Exercise
For every entry that follows, return an identical copy.
*** Opening of Data extract ***
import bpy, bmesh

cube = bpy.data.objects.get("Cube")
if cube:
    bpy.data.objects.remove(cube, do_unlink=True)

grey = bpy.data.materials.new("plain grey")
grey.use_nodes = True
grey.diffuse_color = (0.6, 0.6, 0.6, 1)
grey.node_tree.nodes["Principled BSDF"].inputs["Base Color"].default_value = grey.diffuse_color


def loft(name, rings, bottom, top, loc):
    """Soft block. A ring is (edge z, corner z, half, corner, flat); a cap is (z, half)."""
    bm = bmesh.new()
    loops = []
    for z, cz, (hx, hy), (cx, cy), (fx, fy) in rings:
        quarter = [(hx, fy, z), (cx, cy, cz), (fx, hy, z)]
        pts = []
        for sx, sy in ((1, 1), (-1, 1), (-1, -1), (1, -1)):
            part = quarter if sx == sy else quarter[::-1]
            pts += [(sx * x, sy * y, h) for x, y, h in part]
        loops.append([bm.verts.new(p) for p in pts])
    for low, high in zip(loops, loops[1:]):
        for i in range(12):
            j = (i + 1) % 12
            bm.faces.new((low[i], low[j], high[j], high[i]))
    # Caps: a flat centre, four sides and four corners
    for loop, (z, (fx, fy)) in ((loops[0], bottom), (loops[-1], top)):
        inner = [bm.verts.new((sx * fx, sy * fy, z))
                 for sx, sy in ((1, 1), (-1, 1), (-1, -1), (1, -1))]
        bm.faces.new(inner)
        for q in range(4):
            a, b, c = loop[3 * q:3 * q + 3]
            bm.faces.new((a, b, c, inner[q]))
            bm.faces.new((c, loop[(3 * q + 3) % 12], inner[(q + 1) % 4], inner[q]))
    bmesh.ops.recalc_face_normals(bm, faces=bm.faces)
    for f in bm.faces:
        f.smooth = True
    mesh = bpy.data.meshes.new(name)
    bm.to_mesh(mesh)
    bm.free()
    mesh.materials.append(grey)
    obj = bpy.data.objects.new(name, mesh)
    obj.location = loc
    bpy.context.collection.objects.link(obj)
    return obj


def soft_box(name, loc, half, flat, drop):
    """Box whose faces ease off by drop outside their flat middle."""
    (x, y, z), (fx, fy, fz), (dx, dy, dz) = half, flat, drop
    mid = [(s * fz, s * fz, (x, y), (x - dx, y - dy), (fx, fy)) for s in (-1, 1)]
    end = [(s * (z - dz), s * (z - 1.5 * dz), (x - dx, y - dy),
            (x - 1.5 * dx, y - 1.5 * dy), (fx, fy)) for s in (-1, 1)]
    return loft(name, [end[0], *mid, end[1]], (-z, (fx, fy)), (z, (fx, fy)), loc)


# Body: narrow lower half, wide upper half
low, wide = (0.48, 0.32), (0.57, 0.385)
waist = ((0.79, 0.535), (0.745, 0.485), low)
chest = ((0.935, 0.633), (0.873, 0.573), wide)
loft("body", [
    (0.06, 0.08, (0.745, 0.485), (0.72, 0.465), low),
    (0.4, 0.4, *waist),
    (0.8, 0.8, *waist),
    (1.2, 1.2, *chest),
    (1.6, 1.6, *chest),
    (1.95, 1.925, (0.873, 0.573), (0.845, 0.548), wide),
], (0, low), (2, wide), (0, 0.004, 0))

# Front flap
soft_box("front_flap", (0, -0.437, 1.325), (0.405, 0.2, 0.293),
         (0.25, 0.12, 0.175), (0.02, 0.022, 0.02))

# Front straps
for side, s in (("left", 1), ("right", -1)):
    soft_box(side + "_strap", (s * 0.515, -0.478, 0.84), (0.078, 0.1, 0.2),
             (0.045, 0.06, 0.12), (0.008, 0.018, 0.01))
*** Close of Data extract ***
Expected answer
import bpy, bmesh

cube = bpy.data.objects.get("Cube")
if cube:
    bpy.data.objects.remove(cube, do_unlink=True)

grey = bpy.data.materials.new("plain grey")
grey.use_nodes = True
grey.diffuse_color = (0.6, 0.6, 0.6, 1)
grey.node_tree.nodes["Principled BSDF"].inputs["Base Color"].default_value = grey.diffuse_color


def loft(name, rings, bottom, top, loc):
    """Soft block. A ring is (edge z, corner z, half, corner, flat); a cap is (z, half)."""
    bm = bmesh.new()
    loops = []
    for z, cz, (hx, hy), (cx, cy), (fx, fy) in rings:
        quarter = [(hx, fy, z), (cx, cy, cz), (fx, hy, z)]
        pts = []
        for sx, sy in ((1, 1), (-1, 1), (-1, -1), (1, -1)):
            part = quarter if sx == sy else quarter[::-1]
            pts += [(sx * x, sy * y, h) for x, y, h in part]
        loops.append([bm.verts.new(p) for p in pts])
    for low, high in zip(loops, loops[1:]):
        for i in range(12):
            j = (i + 1) % 12
            bm.faces.new((low[i], low[j], high[j], high[i]))
    # Caps: a flat centre, four sides and four corners
    for loop, (z, (fx, fy)) in ((loops[0], bottom), (loops[-1], top)):
        inner = [bm.verts.new((sx * fx, sy * fy, z))
                 for sx, sy in ((1, 1), (-1, 1), (-1, -1), (1, -1))]
        bm.faces.new(inner)
        for q in range(4):
            a, b, c = loop[3 * q:3 * q + 3]
            bm.faces.new((a, b, c, inner[q]))
            bm.faces.new((c, loop[(3 * q + 3) % 12], inner[(q + 1) % 4], inner[q]))
    bmesh.ops.recalc_face_normals(bm, faces=bm.faces)
    for f in bm.faces:
        f.smooth = True
    mesh = bpy.data.meshes.new(name)
    bm.to_mesh(mesh)
    bm.free()
    mesh.materials.append(grey)
    obj = bpy.data.objects.new(name, mesh)
    obj.location = loc
    bpy.context.collection.objects.link(obj)
    return obj


def soft_box(name, loc, half, flat, drop):
    """Box whose faces ease off by drop outside their flat middle."""
    (x, y, z), (fx, fy, fz), (dx, dy, dz) = half, flat, drop
    mid = [(s * fz, s * fz, (x, y), (x - dx, y - dy), (fx, fy)) for s in (-1, 1)]
    end = [(s * (z - dz), s * (z - 1.5 * dz), (x - dx, y - dy),
            (x - 1.5 * dx, y - 1.5 * dy), (fx, fy)) for s in (-1, 1)]
    return loft(name, [end[0], *mid, end[1]], (-z, (fx, fy)), (z, (fx, fy)), loc)


# Body: narrow lower half, wide upper half
low, wide = (0.48, 0.32), (0.57, 0.385)
waist = ((0.79, 0.535), (0.745, 0.485), low)
chest = ((0.935, 0.633), (0.873, 0.573), wide)
loft("body", [
    (0.06, 0.08, (0.745, 0.485), (0.72, 0.465), low),
    (0.4, 0.4, *waist),
    (0.8, 0.8, *waist),
    (1.2, 1.2, *chest),
    (1.6, 1.6, *chest),
    (1.95, 1.925, (0.873, 0.573), (0.845, 0.548), wide),
], (0, low), (2, wide), (0, 0.004, 0))

# Front flap
soft_box("front_flap", (0, -0.437, 1.325), (0.405, 0.2, 0.293),
         (0.25, 0.12, 0.175), (0.02, 0.022, 0.02))

# Front straps
for side, s in (("left", 1), ("right", -1)):
    soft_box(side + "_strap", (s * 0.515, -0.478, 0.84), (0.078, 0.1, 0.2),
             (0.045, 0.06, 0.12), (0.008, 0.018, 0.01))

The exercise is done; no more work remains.